Back at the pit, my final exercise was recovering from an unsuccessful hill climb. This is a skill for when you’re partway up and realize you’re just not going to make it and want to bail. You use the back brake, stall the bike, but let the clutch out and the engine will hold the bike. Then you turn the handlebars, feather the clutch to let the bike roll back in an arc until it’s perpendicular to the hill, all the while leaning the bike uphill and keeping your uphill foot down. Then rock the handlebars back and forth until the bike is positioned where you can safely pull in the clutch and roll down the hill. You can see Clinton demonstrate it here. Emily showed me how it’s done and it looked so easy-peasy I was overconfident when trying it. It’s actually a lot harder than it looks! You have to keep concentrating the whole time because if you lose your balance and want to plant that downhill foot, you’re in trouble. That’s what I did, and then muscle memory kicked in and I did what I always do when riding and get into trouble: I pulled in the clutch. Doh! Next thing I knew the bike was on its side and I was on my back. We couldn’t rotate the bike because the crash bar had dug in, so we grunted it up, and I finished the manoeuvre. Then I tried it again, and a third time, until I was confident I could do it when needed in the field.
My experience at Horseshoe Adventures was everything I’d hoped it would be and more. As it turned out, Emily is from Cape Breton, where I plan to tour next week, and she gave me some recommendations on restaurants and trails. There’s one called Highland Drive (of course) that traverses Cape Breton from Wreck Cove to Chéticamp, and another from Meat Cove, where I plan to spend a night. Of course I’ll do The Cabot Trail with the Harley boys, but then I’ll cut back through the bush and do it all again. I have a bike that is not restricted to pavement but my skills were holding me up. Now I feel I have the skills to ride these roads safely, which is exactly why I went to Clinton’s school.
I can’t praise the instructors at S.M.A.R.T. riding adventures enough. At lunch, Clinton and I got talking pedagogy, and he said they spend a lot of time choosing and training their instructors. It’s evident. Yet what makes this place special is not just the level of instruction and professionalism of staff but how you immediately feel like family. That sounds cheesy, I know, but there’s definitely a personal touch to this school. Clinton is always around, flitting in and out, asking how the day went and making sure all his clients are happy.

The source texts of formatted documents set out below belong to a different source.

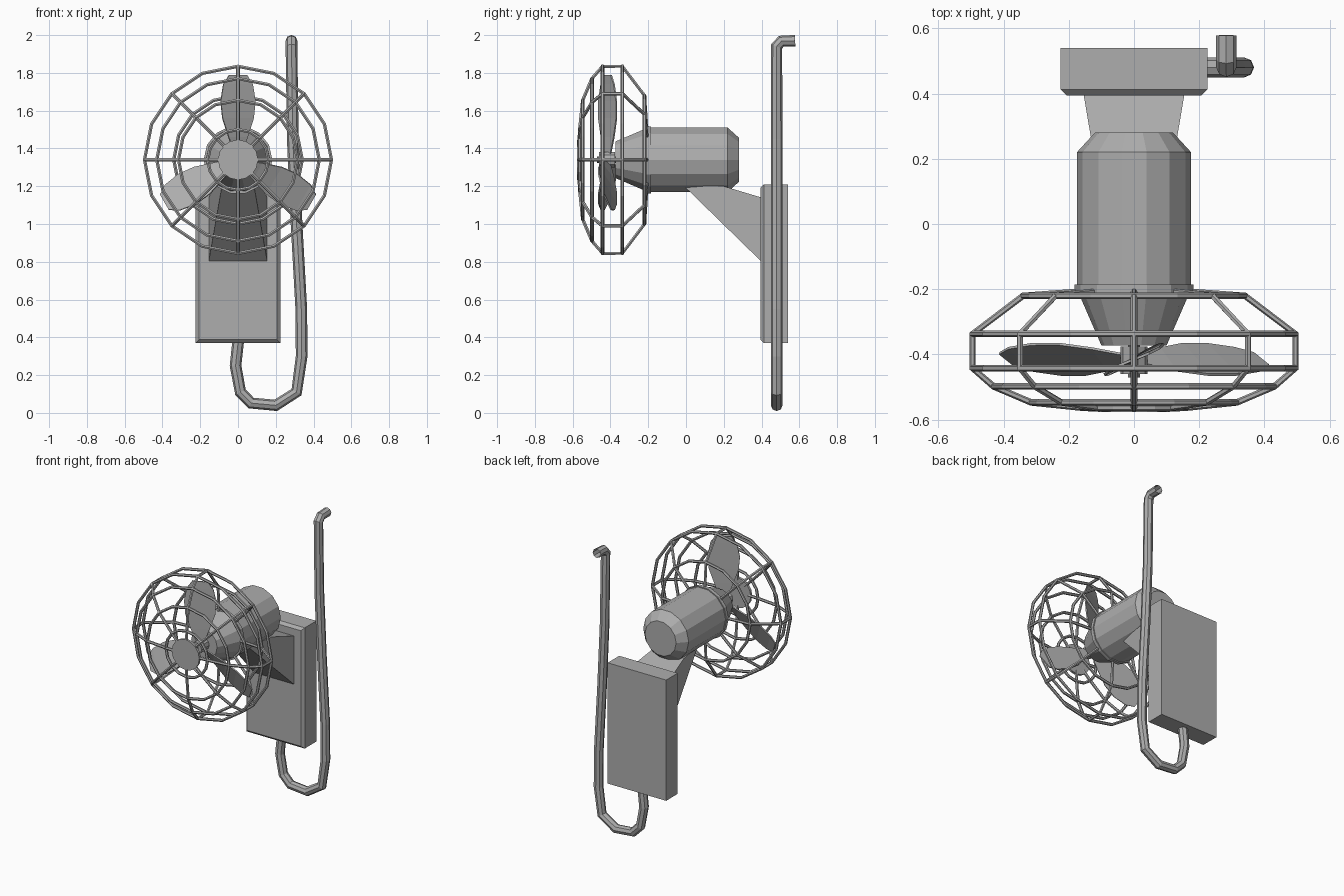
import bpy, bmesh
from math import sin, cos, pi, radians
from mathutils import Matrix, Vector

cube = bpy.data.objects.get("Cube")
if cube:
    bpy.data.objects.remove(cube, do_unlink=True)

AXIS_Z = 1.34      # height of the fan axis

metal = bpy.data.materials.new("plain grey")
metal.use_nodes = True
GREY = (0.42, 0.42, 0.42, 1)
metal.diffuse_color = GREY
metal.node_tree.nodes["Principled BSDF"].inputs["Base Color"].default_value = GREY


def finish(name, bm):
    bmesh.ops.recalc_face_normals(bm, faces=bm.faces)
    mesh = bpy.data.meshes.new(name)
    bm.to_mesh(mesh)
    bm.free()
    mesh.materials.append(metal)
    obj = bpy.data.objects.new(name, mesh)
    bpy.context.collection.objects.link(obj)
    return obj


def on_axis(r, angle, y):
    return Vector((r * cos(angle), y, AXIS_Z + r * sin(angle)))


def turned(name, profile, sides):
    """Closed solid turned about the fan axis from (radius, y) pairs."""
    bm = bmesh.new()
    rings = [[bm.verts.new(on_axis(r, 2 * pi * i / sides, y)) for i in range(sides)]
             for r, y in profile]
    for a, b in zip(rings, rings[1:]):
        for i in range(sides):
            j = (i + 1) % sides
            bm.faces.new((a[i], a[j], b[j], b[i]))
    bm.faces.new(rings[0])
    bm.faces.new(rings[-1])
    return finish(name, bm)


def tubes(name, paths, radius, resolution, closed=False, caps=True):
    """Round rods along straight-segment paths, as one mesh."""
    curve = bpy.data.curves.new(name, "CURVE")
    curve.dimensions = "3D"
    curve.bevel_depth = radius
    curve.bevel_resolution = resolution
    curve.use_fill_caps = caps
    for path in paths:
        spline = curve.splines.new("POLY")
        spline.points.add(len(path) - 1)
        for point, co in zip(spline.points, path):
            point.co = (*co, 1)
        spline.use_cyclic_u = closed
        spline.use_smooth = False
    temp = bpy.data.objects.new(name + "_path", curve)
    bpy.context.collection.objects.link(temp)
    graph = bpy.context.evaluated_depsgraph_get()
    mesh = bpy.data.meshes.new_from_object(temp.evaluated_get(graph))
    bpy.data.objects.remove(temp, do_unlink=True)
    mesh.name = name
    mesh.materials.clear()
    mesh.materials.append(metal)
    for face in mesh.polygons:
        face.use_smooth = False
    obj = bpy.data.objects.new(name, mesh)
    bpy.context.collection.objects.link(obj)
    return obj


# Motor housing, collar, shaft and hub
turned("motor_housing", [(0.12, 0.28), (0.175, 0.22), (0.175, -0.2), (0.1, -0.372)], 14)
turned("motor_collar", [(0.182, -0.185), (0.182, -0.21)], 14)
turned("motor_shaft", [(0.018, -0.36), (0.018, -0.47)], 8)
turned("blade_hub", [(0.042, -0.375), (0.042, -0.46)], 10)

# Three pitched blades: (distance from axis, half width, pitch in degrees)
stations = [(0.03, 0.025, 40), (0.12, 0.06, 34), (0.22, 0.095, 30),
            (0.31, 0.103, 27), (0.4, 0.085, 24), (0.45, 0.05, 22)]
bm = bmesh.new()
for k in range(3):
    turn = Matrix.Translation((0, 0, AXIS_Z)) @ Matrix.Rotation(2 * pi * k / 3, 4, "Y")
    sections = []
    for dist, half, pitch in stations:
        p = radians(pitch)
        flat = Vector((cos(p), sin(p), 0))
        thick = Vector((-sin(p), cos(p), 0)) * 0.004
        mid = Vector((0, -0.415, dist))
        sections.append([bm.verts.new(turn @ (mid + flat * half * s + thick * t))
                         for s, t in ((-1, -1), (1, -1), (1, 1), (-1, 1))])
    for a, b in zip(sections, sections[1:]):
        for i in range(4):
            j = (i + 1) % 4
            bm.faces.new((a[i], a[j], b[j], b[i]))
    bm.faces.new(sections[0])
    bm.faces.new(sections[-1])
finish("fan_blades", bm)

# Wire cage: eight ribs, sixteen-sided rings, round badge plate
rib = [(0.13, -0.205), (0.34, -0.22), (0.495, -0.337), (0.495, -0.442),
       (0.43, -0.498), (0.315, -0.547), (0.16, -0.563), (0.08, -0.567)]
tubes("cage_ribs", [[on_axis(r, pi * k / 4, y) for r, y in rib] for k in range(8)],
      0.01, 1)
tubes("cage_rings", [[on_axis(r, pi * k / 8, y) for k in range(16)] for r, y in rib[1:-1]],
      0.01, 1, closed=True)
turned("cage_centre_plate", [(0.106, -0.56), (0.106, -0.577)], 16)

# Wall box with bevelled front edges
bm = bmesh.new()
bmesh.ops.create_cube(bm, size=1, matrix=Matrix.Translation((0, 0.467, 0.79))
                      @ Matrix.Diagonal((0.45, 0.145, 0.84, 1)))
front = [e for e in bm.edges if all(v.co.y < 0.45 for v in e.verts)]
bmesh.ops.bevel(bm, geom=front, offset=0.018, segments=1, affect="EDGES")
finish("wall_box", bm)

# Tapered bracket from box to motor: side outline, width grows towards the wall
bm = bmesh.new()
outline = [(-0.01, 1.2), (0.2, 1.2), (0.4, 1.14), (0.4, 0.8)]
sides = [[bm.verts.new((s * (0.087 + 0.17 * y), y, z)) for y, z in outline]
         for s in (-1, 1)]
for i in range(4):
    j = (i + 1) % 4
    bm.faces.new((sides[0][i], sides[0][j], sides[1][j], sides[1][i]))
bm.faces.new(sides[0])
bm.faces.new(sides[1])
finish("bracket", bm)

# Conduit looping out of the box and up the wall
loop = [(0, 0.42), (0, 0.37), (-0.013, 0.25), (0.013, 0.11), (0.07, 0.052),
        (0.2, 0.04), (0.31, 0.11), (0.337, 0.3), (0.335, 0.55), (0.31, 1.0),
        (0.29, 1.45), (0.283, 1.94)]
path = [(x, 0.48, z) for x, z in loop] + [(0.283, 0.505, 1.968), (0.283, 0.578, 1.97)]
tubes("conduit", [path], 0.031, 2, caps=False)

With my bike re-loaded and my head filled with new skills, I headed off toward Guelph, where I planned to spend a few days with my parents. There’s some beautiful geography between Barrie and Guelph, and my GPS took me through Creemore, Orangeville, and Fergus along county roads. Halfway towards Guelph, with the sun low and glowing across the farmers’ fields and massive wind turbines rotating in slow motion, I realized I was riding with two fingers on the clutch, two fingers on the brake.